§ **PROBLEM DESCRIPTION**
Scan the records for lines with the string "sheet". Say how many there are, and add nothing.

§ **Dataset records**
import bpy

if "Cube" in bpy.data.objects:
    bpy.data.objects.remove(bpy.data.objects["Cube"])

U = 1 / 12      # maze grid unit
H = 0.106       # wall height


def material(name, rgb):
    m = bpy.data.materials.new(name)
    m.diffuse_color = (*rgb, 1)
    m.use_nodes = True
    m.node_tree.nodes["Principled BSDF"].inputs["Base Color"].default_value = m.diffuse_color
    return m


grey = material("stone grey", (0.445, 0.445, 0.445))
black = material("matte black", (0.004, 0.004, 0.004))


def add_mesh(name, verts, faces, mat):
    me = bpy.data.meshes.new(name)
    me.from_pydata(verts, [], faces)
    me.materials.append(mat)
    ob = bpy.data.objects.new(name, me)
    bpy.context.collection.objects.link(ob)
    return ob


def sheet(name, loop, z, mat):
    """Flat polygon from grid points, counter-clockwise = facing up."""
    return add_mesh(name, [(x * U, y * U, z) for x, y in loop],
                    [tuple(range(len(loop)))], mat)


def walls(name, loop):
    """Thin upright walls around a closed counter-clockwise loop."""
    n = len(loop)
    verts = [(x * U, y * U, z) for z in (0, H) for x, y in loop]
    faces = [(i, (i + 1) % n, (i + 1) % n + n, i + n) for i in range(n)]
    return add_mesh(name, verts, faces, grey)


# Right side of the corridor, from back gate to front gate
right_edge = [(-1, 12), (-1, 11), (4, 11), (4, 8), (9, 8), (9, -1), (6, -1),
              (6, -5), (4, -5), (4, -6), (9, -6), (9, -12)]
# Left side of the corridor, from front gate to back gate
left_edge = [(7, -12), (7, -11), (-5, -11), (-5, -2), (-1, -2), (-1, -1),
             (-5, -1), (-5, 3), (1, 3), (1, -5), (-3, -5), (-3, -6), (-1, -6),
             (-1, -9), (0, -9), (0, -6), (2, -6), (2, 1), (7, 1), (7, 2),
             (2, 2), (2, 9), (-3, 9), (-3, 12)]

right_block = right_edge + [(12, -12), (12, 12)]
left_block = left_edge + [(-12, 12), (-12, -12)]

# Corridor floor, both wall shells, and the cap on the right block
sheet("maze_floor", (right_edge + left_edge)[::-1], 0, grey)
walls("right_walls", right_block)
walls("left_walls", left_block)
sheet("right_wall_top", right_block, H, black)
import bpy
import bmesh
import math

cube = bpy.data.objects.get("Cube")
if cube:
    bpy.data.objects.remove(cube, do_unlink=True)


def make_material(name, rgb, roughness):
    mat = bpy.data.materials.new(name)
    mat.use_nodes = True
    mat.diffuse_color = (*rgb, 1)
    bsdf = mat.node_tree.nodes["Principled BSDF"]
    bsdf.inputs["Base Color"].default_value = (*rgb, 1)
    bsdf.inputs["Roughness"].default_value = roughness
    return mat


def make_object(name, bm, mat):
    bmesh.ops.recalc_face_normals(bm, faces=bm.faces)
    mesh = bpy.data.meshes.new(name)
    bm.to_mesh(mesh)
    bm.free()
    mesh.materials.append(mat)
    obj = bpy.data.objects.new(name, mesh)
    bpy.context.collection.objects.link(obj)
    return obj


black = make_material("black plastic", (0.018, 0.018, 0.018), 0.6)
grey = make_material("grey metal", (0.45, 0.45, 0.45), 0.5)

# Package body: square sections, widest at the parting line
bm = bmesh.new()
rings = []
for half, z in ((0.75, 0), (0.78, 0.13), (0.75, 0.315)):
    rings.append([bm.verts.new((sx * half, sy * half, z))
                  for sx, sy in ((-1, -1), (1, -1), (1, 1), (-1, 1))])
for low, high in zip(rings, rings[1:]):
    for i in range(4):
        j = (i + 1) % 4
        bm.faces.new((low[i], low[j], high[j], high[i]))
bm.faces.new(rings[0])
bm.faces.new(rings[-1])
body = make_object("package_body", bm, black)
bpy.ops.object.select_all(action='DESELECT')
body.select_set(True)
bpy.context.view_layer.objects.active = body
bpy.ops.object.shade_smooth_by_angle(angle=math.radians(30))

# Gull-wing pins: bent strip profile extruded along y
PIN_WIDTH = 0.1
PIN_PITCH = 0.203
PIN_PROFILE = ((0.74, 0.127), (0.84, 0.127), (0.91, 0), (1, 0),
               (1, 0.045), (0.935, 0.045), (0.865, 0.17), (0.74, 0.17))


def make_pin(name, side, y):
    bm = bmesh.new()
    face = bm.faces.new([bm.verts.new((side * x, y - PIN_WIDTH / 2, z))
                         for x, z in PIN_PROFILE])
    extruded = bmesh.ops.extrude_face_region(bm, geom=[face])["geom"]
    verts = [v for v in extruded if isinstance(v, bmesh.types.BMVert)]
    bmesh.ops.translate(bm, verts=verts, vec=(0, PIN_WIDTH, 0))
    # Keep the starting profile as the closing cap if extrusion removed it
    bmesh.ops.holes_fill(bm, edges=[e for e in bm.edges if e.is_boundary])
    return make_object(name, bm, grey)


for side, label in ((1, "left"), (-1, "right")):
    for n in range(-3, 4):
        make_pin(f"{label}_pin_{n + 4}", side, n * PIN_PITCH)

§ **SOLUTION FOR THIS PROBLEM**
3